Canada issues ruling on anti-dumping case, final duties set

Having ruled on Friday, July 3, that "dumping and subsidization is threatening to injure the domestic Canadian industry," the CITT has announced final anti-dumping tariffs for a number of Chinese solar PV companies. The duties will be in effect for a period of five years, starting from July 4.

Affected by the ruling are Chinese crystalline and thin film solar PV products with a power output not exceeding 100 W. An exception has been made to 195 W monocrystalline photovoltaic modules, comprised of 72 monocrystalline cells, if each cell is no more than 5 inches in width and height.

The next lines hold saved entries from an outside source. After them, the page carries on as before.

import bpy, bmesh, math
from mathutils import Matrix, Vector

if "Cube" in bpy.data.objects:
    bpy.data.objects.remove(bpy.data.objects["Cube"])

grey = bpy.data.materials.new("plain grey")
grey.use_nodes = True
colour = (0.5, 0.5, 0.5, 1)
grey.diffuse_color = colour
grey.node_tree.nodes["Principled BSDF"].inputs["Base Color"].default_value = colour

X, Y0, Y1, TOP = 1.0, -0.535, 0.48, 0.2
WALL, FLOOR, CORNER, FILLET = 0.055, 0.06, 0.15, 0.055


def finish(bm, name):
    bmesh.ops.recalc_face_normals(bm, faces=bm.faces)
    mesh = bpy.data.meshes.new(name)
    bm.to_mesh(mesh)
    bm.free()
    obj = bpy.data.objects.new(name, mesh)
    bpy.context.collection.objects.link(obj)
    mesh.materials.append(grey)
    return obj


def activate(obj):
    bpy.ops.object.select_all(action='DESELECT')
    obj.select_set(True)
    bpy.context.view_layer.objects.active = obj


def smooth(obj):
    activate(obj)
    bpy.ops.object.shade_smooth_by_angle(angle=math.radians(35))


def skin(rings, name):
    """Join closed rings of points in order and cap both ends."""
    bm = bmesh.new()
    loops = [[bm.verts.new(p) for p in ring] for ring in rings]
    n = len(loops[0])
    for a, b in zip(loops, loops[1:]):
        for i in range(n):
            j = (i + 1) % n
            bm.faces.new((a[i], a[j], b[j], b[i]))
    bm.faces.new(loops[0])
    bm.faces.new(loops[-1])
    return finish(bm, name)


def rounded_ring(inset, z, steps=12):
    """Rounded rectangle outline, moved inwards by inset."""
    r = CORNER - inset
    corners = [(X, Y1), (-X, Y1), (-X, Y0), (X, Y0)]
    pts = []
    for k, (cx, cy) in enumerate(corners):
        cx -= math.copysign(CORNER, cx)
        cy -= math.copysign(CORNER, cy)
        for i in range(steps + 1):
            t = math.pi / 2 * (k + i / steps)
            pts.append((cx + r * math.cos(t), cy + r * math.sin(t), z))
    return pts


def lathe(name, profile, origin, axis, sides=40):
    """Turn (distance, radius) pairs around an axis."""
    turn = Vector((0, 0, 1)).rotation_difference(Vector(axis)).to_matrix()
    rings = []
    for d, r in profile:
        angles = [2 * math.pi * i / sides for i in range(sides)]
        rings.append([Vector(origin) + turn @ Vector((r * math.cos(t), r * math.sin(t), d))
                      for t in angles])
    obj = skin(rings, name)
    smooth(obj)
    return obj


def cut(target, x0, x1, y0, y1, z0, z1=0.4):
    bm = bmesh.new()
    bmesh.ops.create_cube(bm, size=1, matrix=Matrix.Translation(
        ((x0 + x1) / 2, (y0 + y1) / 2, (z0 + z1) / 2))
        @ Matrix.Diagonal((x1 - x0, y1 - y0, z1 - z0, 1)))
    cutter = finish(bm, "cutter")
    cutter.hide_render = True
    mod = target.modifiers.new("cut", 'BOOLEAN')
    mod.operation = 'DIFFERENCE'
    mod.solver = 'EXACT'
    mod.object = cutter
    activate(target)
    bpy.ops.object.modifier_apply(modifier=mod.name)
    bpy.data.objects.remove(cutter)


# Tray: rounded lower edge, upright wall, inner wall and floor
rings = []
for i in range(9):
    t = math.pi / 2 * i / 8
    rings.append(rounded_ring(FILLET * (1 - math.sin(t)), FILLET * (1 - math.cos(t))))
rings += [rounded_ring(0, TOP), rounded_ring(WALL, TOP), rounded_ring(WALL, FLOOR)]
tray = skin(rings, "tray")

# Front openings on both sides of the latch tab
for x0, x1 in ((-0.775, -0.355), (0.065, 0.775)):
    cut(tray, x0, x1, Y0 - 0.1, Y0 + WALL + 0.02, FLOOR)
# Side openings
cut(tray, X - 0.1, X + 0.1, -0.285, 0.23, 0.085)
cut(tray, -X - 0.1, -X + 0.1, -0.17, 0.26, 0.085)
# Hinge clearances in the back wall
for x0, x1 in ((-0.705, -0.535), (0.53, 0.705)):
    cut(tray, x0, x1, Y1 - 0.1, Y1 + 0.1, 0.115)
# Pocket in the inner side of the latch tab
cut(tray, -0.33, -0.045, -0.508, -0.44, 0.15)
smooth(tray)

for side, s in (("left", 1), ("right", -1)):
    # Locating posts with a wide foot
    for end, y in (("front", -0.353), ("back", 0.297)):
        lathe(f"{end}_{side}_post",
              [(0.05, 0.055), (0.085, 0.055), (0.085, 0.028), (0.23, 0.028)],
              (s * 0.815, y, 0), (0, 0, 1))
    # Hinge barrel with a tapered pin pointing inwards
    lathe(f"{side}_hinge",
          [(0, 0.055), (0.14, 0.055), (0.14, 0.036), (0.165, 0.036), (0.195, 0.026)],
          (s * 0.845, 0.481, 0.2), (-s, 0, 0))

The table below lists the final margins of dumping and subsidy amounts by exporter. The final column contains the provisional duties applied to the companies in question during the investigation.

A spokeswoman from Canada Border Services Agency told pv magazine that while the final duties remain confidential, and are only shared with the affected companies, they have generally come down from the provisional duties set in March. She added that the provisional duties taken during the period of investigation will be refunded, as no material injury was found.

Exporter

Margin of dumping

Amount of subsidy/W (RMB)

Provisional duty payable

Canadian Solar Manufacturing (Changshu) Inc. & Canadian Solar International Limited

82.3%

0.014

174.2%

Changzhou Trina Solar Energy Co. Ltd

120.5%

0.018

126.5%

Hefei JA Solar Technology Co. Ltd

48.4%

0.011

50.6%

JinkoSolar Co. Ltd

112.6%

0.028

111.8%

Zhejiang JinkoSolar Trading Co. Ltd

115.9%

0.046

115.9%

Renesola Jiangsu Ltd

9.3%

0.0003

9.14%

Wuxi Taichen Machinery & Equipment Co. Ltd

25.9%

0.074

27.7%

Wuxi Suntech Power Co. Ltd

154.4%

0.032

202.5%

All other exporters

154.4%

0.340

286.1%

An investigation was initiated by the President of the Canada Border Services Agency on December 5, 2014, following a complaint alleging injurious dumping and subsidizing on October 1 by Eclipsall Manufacturing Corp., Heliene Inc., Silfab Solar Inc. and Solgate Inc. Provisional duties were then imposed in March 2015.

A statement of reasons from the latest July 3 ruling is set to be issued within 15 days. pv magazine has contacted the affected companies for comment.

Canadian Solar responded, saying the decision will not affect its Canadian business. "As we have a module factory in Canada, with 500 MW production capacity per year, most of our modules supplied to Canada markets are produced locally," said the spokesperson. JinkoSolar refused to comment, meanwhile.